An inventor who began developing prosthetic hands while studying at the University of Plymouth has been named the 2015 winner of the National UK James Dyson Award.
Joel Gibbard graduated in 2011 with a First-Class degree in BEng (Hons) Robotics, and has since developed an advanced robotic hand through his company Open Bionics.
At a fraction of the cost of conventional prosthetics, the hand can be produced in just 40 hours using ‘soft robotics’ and 3D printing.
Using this technology means an entire hand can be printed and assembled in just four manufactured parts, and be sold for under £2,000.
The low-cost robotic hands can perform the same tasks as expensive, advanced prosthetics, including individual finger movement through the use of electromyographical sensors which are stuck to the amputee's skin.
In winning the national award, Joel will receive £2,000 – which he will use in speeding up the prototyping process by purchasing a new 3D printer – and advances to the international stage of the competition. He said:
“We’ve encountered many challenges in designing our hands but the reactions of the individuals we help fuels our perseverance to bring them to market. My aim is for Open Bionics to disrupt the prosthetics industry by offering affordable prosthetics for all.”
At the conclusion of his degree course Joel, now 25 and working in Bristol, scooped three academic prizes including the Best Application of Technological Skills award.
He then spent two years working as an engineer with National Instruments, before making the bold decision to leave his job and focus upon his invention.
Sir James Dyson, globally recognised as one of the greatest living inventors and engineers, said:
“By using rapid prototyping techniques, Joel has initiated a step-change in the development of robotic limbs. Embracing a streamlined approach to manufacturing allows Joel's design to be highly efficient, giving more amputees’ access to advanced prosthetics.”
Anne Dowling, President of the Royal Academy of Engineering and national James Dyson Award judge, said:
“I am impressed by how much Open Bionics can improve lives of amputees.
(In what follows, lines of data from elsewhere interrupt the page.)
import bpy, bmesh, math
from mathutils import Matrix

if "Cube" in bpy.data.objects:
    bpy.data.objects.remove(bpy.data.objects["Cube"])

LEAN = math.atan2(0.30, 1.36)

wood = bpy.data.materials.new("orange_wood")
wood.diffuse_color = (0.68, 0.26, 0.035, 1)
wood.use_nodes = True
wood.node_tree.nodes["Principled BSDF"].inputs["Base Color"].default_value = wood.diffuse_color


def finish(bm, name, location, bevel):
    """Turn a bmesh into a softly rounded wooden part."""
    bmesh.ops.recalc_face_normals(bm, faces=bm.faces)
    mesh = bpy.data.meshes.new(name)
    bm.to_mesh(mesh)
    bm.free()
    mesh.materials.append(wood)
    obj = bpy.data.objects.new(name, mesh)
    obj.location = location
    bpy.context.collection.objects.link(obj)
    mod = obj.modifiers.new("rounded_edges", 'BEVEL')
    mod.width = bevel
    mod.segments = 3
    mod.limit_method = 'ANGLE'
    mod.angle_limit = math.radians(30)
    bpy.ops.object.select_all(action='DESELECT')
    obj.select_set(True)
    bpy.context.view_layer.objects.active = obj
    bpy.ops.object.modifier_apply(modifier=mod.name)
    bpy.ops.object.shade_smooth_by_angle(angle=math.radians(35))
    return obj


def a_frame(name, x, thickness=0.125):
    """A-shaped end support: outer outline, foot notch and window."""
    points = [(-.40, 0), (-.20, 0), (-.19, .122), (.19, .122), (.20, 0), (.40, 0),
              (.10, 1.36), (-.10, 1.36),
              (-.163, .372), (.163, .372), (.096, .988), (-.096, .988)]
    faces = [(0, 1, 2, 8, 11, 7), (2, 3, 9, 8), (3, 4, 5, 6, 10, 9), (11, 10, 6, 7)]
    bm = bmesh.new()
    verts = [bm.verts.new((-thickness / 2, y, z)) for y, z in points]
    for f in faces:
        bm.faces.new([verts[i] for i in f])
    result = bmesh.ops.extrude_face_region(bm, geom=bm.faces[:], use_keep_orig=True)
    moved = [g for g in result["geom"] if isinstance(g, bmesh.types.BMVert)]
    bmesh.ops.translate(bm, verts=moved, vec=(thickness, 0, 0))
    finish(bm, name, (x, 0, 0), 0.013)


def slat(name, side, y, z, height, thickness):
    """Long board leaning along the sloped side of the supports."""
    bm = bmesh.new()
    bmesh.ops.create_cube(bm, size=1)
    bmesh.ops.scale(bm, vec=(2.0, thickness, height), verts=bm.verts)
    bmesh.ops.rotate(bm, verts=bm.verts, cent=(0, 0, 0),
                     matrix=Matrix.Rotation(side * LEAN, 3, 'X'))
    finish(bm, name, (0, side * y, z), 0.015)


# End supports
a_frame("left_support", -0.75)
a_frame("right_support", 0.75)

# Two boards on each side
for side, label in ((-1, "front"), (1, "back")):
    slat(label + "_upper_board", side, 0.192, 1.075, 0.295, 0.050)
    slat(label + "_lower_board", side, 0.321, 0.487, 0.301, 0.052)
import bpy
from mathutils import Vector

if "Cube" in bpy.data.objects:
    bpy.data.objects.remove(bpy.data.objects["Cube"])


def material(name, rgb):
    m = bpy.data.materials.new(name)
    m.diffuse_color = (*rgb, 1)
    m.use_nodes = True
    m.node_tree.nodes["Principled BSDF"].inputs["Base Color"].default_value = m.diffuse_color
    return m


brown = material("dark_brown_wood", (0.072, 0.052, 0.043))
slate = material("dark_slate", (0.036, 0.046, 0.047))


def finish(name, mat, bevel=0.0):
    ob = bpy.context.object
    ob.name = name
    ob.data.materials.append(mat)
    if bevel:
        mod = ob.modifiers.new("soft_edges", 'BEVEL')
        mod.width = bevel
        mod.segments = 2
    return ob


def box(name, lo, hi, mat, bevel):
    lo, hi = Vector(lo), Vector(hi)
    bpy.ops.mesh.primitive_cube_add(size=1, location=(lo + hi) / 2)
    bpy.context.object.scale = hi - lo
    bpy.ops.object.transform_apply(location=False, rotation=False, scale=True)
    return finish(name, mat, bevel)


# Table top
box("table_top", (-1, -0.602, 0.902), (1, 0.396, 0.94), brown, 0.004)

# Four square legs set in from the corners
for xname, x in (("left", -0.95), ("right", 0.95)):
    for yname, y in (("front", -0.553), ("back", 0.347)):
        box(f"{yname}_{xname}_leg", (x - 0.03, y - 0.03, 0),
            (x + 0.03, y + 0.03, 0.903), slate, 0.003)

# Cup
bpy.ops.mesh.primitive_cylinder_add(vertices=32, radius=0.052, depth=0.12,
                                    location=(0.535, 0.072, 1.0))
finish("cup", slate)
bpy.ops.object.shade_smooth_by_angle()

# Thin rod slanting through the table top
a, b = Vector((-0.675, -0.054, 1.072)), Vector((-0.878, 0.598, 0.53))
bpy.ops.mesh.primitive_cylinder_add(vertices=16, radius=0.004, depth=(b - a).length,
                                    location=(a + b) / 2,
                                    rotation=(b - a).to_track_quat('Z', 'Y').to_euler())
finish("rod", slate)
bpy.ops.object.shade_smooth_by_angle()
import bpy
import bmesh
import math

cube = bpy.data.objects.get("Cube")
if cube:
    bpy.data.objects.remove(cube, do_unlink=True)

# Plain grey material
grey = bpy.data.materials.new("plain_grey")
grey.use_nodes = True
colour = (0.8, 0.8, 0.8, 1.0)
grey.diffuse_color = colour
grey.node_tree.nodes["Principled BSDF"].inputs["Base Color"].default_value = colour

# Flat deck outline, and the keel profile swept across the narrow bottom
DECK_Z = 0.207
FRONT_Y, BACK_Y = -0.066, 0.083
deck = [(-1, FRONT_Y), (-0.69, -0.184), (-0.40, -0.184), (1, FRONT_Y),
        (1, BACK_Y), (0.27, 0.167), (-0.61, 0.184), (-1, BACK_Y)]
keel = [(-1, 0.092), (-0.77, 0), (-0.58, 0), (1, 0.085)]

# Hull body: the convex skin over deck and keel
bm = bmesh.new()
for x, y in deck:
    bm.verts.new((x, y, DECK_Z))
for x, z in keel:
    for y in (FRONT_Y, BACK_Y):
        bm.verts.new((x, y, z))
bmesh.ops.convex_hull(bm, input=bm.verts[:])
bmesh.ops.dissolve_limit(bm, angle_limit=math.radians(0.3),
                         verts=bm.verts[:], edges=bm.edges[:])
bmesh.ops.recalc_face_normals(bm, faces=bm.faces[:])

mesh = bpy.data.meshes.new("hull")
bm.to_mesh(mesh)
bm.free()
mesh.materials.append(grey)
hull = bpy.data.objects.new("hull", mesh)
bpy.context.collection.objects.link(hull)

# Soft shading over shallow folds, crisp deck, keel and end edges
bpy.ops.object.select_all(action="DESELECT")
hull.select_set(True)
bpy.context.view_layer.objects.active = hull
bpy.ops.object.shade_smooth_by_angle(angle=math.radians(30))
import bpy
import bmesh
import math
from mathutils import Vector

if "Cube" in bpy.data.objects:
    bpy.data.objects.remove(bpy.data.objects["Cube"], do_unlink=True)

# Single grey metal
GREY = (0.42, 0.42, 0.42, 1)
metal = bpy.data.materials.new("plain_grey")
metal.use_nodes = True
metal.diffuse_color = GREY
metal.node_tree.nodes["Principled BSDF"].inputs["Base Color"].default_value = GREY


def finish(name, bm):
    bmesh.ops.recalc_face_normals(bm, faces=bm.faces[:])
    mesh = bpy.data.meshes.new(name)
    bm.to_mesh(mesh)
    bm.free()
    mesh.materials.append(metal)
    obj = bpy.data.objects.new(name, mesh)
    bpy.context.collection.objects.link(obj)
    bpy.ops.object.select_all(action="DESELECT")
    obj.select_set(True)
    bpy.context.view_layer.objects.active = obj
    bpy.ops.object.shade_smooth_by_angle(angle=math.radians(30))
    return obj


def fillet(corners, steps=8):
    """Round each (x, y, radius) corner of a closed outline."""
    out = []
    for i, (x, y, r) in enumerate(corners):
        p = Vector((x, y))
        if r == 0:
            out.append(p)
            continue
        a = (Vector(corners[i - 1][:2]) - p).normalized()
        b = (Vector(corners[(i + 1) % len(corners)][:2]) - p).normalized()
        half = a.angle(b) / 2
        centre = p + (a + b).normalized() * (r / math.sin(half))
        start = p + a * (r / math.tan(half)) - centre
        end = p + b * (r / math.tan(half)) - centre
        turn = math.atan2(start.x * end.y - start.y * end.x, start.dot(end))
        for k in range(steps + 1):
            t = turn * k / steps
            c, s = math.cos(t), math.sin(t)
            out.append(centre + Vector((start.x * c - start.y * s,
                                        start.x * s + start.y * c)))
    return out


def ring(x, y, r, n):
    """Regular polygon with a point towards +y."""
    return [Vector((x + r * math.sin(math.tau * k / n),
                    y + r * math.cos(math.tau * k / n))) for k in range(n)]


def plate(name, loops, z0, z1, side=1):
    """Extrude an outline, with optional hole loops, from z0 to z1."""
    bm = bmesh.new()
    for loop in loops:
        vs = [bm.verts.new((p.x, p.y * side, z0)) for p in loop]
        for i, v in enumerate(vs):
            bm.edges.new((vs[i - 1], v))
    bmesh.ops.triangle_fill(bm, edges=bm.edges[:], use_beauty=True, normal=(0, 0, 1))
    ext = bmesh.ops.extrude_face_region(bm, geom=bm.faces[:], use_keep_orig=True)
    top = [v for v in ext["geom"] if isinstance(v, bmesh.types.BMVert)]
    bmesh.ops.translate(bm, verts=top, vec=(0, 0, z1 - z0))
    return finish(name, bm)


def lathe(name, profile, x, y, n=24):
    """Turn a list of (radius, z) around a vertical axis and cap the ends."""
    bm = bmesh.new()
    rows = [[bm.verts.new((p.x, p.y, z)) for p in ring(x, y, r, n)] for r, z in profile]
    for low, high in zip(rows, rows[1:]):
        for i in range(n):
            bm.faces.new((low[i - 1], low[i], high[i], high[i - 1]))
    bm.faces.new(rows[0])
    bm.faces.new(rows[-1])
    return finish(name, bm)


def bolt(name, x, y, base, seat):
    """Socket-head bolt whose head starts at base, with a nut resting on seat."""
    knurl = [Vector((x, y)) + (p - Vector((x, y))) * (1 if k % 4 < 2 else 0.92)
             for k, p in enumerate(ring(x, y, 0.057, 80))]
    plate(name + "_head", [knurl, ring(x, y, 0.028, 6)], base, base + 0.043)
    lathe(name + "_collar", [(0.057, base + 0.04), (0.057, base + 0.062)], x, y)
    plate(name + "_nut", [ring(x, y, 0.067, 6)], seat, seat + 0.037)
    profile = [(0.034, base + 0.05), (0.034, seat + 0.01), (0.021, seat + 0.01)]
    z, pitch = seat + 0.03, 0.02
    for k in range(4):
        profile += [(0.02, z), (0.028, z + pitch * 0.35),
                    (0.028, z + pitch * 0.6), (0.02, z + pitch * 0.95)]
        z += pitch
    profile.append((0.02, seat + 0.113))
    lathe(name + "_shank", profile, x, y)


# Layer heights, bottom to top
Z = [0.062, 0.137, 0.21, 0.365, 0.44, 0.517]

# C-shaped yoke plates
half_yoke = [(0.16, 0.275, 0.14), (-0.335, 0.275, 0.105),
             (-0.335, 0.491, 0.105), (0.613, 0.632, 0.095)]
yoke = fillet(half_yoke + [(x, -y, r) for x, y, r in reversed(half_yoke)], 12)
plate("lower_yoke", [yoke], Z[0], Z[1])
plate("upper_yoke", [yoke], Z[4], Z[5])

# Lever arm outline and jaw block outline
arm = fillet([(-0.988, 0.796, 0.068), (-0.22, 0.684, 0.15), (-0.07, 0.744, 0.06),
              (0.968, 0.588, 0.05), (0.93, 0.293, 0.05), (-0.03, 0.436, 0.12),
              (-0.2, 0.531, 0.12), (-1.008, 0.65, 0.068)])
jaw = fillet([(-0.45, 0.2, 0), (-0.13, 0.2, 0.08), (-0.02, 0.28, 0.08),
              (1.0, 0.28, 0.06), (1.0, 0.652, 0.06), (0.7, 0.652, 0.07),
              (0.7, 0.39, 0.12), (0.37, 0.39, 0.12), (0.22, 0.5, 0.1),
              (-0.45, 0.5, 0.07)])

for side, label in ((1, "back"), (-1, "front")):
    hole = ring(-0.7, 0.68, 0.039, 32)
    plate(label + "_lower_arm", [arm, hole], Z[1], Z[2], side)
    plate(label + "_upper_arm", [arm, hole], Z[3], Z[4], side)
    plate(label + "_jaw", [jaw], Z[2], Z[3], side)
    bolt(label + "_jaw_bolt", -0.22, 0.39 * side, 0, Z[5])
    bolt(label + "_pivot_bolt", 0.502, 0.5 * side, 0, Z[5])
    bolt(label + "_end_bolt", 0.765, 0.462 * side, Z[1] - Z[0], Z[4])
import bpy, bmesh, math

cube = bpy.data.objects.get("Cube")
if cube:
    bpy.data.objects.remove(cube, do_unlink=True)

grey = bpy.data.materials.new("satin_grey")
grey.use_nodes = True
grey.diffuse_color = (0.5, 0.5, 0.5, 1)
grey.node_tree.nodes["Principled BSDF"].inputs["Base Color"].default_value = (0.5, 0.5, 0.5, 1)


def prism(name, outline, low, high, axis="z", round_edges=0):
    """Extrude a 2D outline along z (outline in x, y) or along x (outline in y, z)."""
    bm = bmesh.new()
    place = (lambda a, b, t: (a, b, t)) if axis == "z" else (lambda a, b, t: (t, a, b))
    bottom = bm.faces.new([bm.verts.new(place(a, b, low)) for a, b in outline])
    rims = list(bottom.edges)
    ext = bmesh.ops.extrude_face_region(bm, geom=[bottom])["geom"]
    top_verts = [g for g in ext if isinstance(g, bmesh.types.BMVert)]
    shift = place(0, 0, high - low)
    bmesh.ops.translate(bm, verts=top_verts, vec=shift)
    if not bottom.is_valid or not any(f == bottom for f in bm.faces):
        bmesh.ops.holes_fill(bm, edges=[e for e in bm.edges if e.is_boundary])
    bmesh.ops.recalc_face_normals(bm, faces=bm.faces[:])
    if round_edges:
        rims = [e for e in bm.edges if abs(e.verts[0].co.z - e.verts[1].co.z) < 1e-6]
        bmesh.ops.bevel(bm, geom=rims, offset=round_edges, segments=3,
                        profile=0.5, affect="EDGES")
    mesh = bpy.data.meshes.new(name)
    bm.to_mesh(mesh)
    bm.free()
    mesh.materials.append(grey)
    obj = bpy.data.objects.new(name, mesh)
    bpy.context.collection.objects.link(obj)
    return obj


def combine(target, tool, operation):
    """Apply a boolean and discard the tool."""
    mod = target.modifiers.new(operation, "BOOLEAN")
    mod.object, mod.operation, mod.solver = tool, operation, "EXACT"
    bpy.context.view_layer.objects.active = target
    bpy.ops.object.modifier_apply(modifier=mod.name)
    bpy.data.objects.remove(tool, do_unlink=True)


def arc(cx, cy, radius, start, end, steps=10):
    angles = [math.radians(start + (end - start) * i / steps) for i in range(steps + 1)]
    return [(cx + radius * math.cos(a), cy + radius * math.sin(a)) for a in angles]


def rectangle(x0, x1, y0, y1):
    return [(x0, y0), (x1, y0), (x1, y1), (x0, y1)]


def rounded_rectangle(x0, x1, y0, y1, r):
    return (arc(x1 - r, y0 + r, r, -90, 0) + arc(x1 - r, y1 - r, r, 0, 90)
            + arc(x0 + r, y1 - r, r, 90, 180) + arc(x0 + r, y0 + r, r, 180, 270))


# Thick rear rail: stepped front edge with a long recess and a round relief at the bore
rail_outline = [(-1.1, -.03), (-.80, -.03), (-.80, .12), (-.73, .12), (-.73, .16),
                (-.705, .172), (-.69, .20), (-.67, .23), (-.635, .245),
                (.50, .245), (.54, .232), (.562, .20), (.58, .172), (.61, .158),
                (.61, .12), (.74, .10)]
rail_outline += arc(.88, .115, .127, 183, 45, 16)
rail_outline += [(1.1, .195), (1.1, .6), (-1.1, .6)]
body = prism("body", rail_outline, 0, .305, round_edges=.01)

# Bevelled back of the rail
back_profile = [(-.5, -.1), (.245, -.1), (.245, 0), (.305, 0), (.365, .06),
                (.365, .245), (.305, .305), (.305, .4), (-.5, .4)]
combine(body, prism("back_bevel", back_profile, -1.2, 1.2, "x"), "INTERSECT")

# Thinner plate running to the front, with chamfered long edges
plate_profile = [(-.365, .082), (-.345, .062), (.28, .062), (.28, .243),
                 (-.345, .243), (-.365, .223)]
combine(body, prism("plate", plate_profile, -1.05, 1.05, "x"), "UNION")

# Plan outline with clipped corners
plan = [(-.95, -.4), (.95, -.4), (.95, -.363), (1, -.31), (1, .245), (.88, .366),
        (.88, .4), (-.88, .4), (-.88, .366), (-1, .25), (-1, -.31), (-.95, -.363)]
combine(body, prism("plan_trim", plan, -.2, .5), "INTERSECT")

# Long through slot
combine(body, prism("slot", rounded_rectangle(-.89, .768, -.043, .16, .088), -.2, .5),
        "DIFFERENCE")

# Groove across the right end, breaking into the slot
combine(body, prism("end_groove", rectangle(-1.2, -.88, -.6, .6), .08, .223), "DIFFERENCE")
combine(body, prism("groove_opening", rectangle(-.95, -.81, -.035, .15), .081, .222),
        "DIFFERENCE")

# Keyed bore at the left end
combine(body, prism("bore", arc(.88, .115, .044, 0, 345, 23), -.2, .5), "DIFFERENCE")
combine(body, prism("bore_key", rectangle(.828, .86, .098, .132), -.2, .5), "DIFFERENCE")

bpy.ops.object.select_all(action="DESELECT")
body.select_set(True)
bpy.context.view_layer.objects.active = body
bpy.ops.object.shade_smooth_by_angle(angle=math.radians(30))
By listening to the potential users, Joel is providing the functionality they want at low cost – making appropriate use of technology and 3D printing.”
Open Bionics and the UK national runners-up will progress to the next stage of the James Dyson Award – engineer shortlisting – which will see Dyson engineers whittle down 100 entries from around the world down to just 20.The results of this stage will be announced on 17 September 2015, and the international winner will be awarded £30,000 to develop their invention.